Data in this exercise

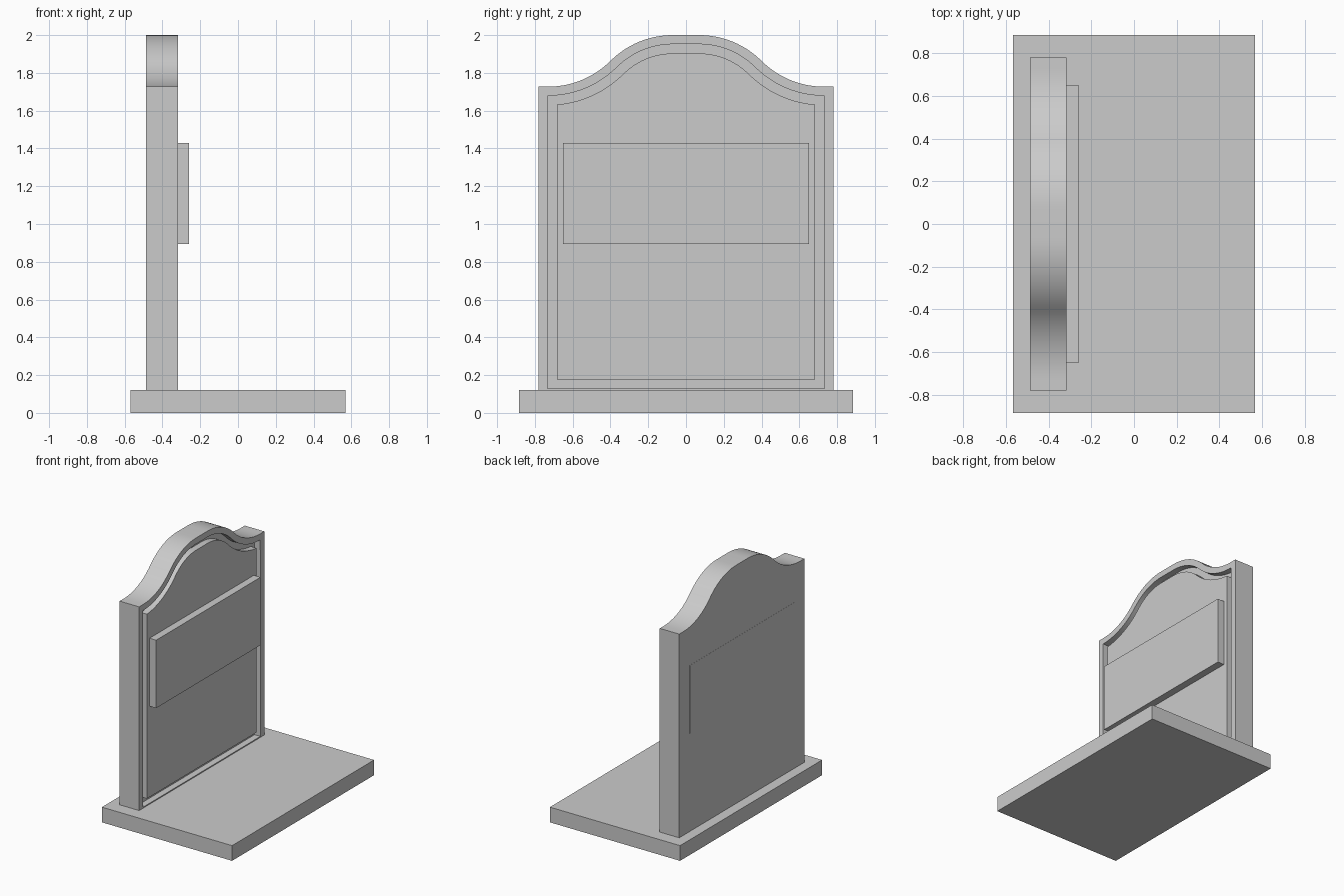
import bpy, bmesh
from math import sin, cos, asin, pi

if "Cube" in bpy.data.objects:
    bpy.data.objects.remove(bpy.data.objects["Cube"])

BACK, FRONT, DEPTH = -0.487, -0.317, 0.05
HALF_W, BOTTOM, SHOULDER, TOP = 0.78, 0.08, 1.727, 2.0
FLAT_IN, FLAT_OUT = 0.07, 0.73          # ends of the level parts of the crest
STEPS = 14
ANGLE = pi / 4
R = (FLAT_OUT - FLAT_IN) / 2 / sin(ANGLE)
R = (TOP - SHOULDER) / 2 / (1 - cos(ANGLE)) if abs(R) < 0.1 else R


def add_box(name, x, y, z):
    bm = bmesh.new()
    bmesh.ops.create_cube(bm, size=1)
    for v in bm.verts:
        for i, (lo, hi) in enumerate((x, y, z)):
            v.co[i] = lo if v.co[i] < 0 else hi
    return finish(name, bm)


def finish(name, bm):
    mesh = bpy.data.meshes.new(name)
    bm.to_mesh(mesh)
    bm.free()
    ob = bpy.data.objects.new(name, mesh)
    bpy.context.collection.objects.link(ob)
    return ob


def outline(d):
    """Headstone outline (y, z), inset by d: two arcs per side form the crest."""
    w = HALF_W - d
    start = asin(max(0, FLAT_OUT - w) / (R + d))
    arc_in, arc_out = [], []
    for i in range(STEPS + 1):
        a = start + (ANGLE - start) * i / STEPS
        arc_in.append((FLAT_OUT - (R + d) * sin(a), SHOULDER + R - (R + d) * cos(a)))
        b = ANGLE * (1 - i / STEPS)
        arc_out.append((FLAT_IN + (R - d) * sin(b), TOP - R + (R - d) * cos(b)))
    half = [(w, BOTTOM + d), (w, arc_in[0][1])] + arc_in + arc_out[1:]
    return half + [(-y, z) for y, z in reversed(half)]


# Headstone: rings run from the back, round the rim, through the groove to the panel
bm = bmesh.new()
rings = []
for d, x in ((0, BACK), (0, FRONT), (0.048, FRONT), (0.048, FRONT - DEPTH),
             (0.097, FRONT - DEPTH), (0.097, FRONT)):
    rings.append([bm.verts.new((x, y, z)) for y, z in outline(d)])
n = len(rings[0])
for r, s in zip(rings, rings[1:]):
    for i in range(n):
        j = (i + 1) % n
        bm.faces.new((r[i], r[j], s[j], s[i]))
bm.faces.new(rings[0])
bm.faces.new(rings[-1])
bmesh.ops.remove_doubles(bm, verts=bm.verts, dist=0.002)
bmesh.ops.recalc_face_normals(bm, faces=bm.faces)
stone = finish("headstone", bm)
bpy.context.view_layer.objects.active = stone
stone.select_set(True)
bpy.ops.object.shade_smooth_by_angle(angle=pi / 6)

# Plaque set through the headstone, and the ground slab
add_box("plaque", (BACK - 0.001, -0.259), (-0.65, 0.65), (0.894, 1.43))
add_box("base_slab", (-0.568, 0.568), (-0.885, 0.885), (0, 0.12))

Task statement
Would you count the lines in the data that contain "bmesh" and answer with only the number?

Exercise solution
6